The highest point on the Pacific Crest Trail is also one of the most challenging passes to climb. Forrester Pass is at 13,120 feet in elevation and the trail cuts across a snow chute with thousands of feet in drop-off right before the climbing over a saddle. We camped at 10,900 feet and started our ascent at about 6:30 am to time our hike so that we would not be walking in slushy snow and risk post holing. There were some snow drifts on the mountain, making it difficult to stay on the trail, and necessitating some scrambling straight up at times. The snow chute was terrifying for me, with my fear of heights. The only way I could cross it was to follow right behind Darren and step in his footprints, not looking down.
We entered Kings Canyon National Park as we began the climb down Forrester Pass. There was quite a bit of snow on the descent, so it was slow-going for us. But having the micro spikes made walking through the snow much easier there and at Glen Pass. Other hikers who didn’t have them were more likely to fall.
We left the trail to resupply and for a rest day in the small town of Independence. When we rejoined the PCT, hiking back on the same 7.5 mile trail we had exited on, we were shocked at how much snow had melted in two days. There was a record-breaking heat wave taking place in the Southwestern US and the Sierras were not exempt. While having less snow to contend with was welcome, the accelerated melt caused a more serious problem: it made the already early season stream crossings much more dangerous. Over the next day and a half, we encountered more and more challenging crossings, sometimes having to walk on logs or knee-high through rushing currents.
At mile 802, on the way up to Pinchot Pass, we came to a crossing that took my breath away. It consisted of a waterfall with a narrow crossing point under it. Below the crossing was a 50-foot drop-off into a larger river below. The current was raging and you could not see the bottom of the water. As I watched a couple of people struggling through the crossing from the other side, it was clear that the water was at least thigh-high. One slip would most certainly send you over the 50-foot edge.
Darren and I discussed our options. We knew that there were other notorious crossings ahead, and even if we made it through this one, how would those be with the increased water levels? It was then that we reluctantly decided to turn back. We had promised our family that we would not take any unnecessary risks and we did not feel comfortable continuing.
Back at mile 800 was an intersection with a trail that ended in Kings Canyon National Park, and we began a 15-mile walk to that trailhead, ending mid-morning the next day. We had no idea how we would get a ride out of Kings Canyon but we knew that the trailhead was a popular place, so we hoped for a miracle. And we found a true angel to help us. We were at the trailhead parking lot for no more than 15 minutes before a gentleman approached us and asked if we were waiting for a ride. It turned out he was the pastor of a church in Fresno and he had come back to retrieve his car that he had left while on a few days’ hike north of us. He gladly drove us to Fresno (100 miles), repeatedly refusing our offers to pay for his gas. What a miracle when we needed it!

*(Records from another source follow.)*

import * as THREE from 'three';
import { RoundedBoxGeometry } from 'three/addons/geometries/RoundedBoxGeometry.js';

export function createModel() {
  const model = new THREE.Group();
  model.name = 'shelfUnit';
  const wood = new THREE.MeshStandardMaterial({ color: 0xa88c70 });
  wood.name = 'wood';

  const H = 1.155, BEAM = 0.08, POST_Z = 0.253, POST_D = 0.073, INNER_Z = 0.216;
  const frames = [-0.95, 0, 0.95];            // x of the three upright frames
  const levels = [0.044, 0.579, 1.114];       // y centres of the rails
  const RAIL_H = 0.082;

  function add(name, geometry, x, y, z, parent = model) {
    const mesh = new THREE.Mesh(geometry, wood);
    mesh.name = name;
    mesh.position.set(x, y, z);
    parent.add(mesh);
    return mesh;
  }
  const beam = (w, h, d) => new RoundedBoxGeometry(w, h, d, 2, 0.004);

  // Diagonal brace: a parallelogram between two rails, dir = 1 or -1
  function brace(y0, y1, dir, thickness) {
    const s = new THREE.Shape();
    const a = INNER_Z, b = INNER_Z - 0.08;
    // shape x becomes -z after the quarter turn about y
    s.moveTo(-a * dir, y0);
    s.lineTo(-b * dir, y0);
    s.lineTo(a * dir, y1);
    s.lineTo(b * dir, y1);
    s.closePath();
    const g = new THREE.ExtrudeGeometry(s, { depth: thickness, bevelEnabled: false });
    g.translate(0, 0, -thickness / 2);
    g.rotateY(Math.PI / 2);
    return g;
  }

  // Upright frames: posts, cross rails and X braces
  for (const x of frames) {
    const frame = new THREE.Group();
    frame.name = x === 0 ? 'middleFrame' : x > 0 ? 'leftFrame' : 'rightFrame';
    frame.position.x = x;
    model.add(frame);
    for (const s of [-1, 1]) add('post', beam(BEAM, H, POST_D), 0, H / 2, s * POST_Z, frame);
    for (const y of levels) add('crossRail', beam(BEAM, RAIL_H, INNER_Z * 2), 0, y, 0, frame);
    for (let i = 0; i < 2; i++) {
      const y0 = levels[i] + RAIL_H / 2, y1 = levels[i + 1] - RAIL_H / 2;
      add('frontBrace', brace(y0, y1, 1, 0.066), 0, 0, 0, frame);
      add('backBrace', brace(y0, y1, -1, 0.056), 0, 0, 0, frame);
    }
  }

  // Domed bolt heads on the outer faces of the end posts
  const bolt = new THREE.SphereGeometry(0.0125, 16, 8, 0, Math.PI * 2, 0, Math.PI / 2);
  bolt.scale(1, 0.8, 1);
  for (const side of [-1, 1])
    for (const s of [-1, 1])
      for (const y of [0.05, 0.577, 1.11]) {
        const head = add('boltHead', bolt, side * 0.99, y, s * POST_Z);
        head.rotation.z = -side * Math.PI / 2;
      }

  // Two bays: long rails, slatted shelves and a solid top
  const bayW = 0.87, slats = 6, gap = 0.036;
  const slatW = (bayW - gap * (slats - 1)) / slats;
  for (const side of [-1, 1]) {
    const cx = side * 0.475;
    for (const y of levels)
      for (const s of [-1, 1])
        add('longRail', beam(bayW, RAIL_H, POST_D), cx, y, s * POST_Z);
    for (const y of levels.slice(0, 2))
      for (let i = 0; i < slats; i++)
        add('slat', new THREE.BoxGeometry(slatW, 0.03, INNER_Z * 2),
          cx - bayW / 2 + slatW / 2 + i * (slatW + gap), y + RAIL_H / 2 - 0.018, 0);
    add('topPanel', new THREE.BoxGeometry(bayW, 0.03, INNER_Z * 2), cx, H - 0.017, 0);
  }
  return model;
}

In Fresno we reviewed our options. Even though we had left the trail, we wanted to continue hiking to Canada. After looking at the weather, snow levels, and logistics, we decided to skip 290 trail miles forward to South Lake Tahoe, bypassing the rest of the high Sierra passes and snow melt. Our hope is that we can make good time toward Canada and then “flip” back to complete the section we missed at a later date, either later this year or at another time.
By a combination of train and buses, it was an easy six-hour trip between Fresno and South Lake Tahoe. Now, preparing for our reentry, we are looking forward to getting back on the trail at mile 1090 and experiencing the PCT again.